Arts Review –
This is an exhibition that does, in a positive way, remind you of things. Jonathan Gibbs’s images straddle the line between abstract and narrative, so that as you look at the thirty or so small works in his one-man show at the Curwen Gallery, you seem to remember stories. In one you see, perhaps, a busy, quite dark interior, with a window top left showing sky and a tower block. Another suggests a window, framing boat and hill, in just the colours and mood to remind you of Cornish holidays. A third allows you to believe it portrays the artist’s studio, with chair and table, top light and clutter.
Many of the works are built up of more abstract patterns, but in most there seems to be some tug of recognition: the mixed texture of an old brick wall, the aerial pattern of waterways or streets. The artist seems to be teasing us into building stories out of his untitled patterns and textures.
For there are memories too in the style of painting. One group of four small works has a feel of thirties coloured woodcuts of industrial landscapes: dark, stylised waves of smoke leaving angular chimney stacks against a brown patched landscape. The back wall of the gallery has a series of small works suggesting the elegant control of greeting card art in coolly abstract still lives.
I suspect these are again invitations to read things into the work, for although the artist relishes variety of texture, working in all forms of crayon and paint, on paper or block mounted canvas, there is an underlying consistency of vision. The picture surface is divided and sub-divided, and those areas that generate textures and colours, and the boundaries between them creep and mingle. It is a quietly sensuous business of small scale painting, creating beautifully balanced flat surfaces that encourage the viewer to see them with depth and story.

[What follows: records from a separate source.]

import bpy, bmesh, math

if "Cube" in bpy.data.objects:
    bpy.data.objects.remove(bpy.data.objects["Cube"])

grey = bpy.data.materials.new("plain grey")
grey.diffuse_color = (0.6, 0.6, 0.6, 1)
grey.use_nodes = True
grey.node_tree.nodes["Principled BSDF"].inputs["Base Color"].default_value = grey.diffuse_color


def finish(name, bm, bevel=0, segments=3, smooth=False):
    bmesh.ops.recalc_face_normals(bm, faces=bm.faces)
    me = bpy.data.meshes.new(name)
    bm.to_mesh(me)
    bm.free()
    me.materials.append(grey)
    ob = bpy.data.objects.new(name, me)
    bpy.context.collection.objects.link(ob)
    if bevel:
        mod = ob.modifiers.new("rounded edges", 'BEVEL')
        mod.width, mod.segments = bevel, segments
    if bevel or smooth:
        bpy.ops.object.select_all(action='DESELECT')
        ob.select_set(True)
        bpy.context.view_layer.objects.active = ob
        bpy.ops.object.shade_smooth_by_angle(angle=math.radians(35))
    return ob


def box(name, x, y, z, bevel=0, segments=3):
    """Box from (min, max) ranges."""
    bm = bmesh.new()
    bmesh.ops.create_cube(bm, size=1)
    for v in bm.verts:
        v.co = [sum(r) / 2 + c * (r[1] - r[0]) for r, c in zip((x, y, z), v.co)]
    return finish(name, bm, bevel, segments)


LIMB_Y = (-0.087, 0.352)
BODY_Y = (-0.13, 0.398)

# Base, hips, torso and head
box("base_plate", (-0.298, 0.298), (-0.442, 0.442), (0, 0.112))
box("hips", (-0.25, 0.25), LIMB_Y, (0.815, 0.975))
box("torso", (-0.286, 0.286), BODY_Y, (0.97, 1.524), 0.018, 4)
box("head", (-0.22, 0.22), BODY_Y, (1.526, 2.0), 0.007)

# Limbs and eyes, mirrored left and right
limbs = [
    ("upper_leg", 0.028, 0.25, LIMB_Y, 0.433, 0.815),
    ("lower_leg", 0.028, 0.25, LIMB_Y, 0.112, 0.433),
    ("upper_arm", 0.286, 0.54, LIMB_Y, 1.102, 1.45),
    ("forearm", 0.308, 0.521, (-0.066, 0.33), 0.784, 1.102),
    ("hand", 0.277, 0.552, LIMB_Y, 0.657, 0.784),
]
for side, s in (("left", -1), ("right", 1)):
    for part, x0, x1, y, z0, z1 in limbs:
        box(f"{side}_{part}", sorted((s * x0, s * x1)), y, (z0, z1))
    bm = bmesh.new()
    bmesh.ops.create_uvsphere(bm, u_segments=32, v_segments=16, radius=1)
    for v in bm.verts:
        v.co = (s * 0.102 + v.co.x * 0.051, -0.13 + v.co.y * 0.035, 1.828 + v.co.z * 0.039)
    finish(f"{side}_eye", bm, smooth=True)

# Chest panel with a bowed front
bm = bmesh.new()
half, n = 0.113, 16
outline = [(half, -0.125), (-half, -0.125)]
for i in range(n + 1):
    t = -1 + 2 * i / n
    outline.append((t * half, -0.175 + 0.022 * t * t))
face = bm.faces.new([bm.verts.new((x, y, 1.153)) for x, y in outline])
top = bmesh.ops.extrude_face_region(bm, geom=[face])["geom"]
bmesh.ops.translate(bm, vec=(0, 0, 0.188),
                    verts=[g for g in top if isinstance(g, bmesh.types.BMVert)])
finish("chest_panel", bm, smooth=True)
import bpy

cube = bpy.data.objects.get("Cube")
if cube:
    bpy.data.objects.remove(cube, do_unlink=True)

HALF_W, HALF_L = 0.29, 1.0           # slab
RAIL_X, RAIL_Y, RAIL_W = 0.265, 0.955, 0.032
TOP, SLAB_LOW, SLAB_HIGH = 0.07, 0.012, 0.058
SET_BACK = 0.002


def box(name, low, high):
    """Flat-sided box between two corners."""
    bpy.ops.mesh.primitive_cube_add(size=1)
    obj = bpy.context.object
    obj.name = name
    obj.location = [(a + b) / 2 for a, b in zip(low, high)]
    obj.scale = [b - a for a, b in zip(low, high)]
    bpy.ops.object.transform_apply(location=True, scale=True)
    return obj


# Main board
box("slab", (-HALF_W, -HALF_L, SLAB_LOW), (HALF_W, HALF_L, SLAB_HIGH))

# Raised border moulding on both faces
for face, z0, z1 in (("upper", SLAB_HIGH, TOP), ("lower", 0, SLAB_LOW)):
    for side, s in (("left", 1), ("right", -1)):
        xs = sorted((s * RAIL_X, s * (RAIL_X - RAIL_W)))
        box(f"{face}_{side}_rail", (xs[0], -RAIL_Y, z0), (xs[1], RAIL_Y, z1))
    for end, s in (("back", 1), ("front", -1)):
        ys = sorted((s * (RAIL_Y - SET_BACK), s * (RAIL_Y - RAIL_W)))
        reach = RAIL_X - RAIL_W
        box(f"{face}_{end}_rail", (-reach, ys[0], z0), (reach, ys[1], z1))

After I’d seen the show I read Mary Rose Beaumont’s piece for this magazine about Jonathan Gibbs’s previous show. She had written most eloquently, what I felt two years later, but ended by asking whether the artist will »advance further into the natural world, or retreat back into what has been described as ‘atmospheric abstraction’.« I think we can now see that he is deliberately and skilfully playing between the two.
by Andrew Hughes
16 June 1989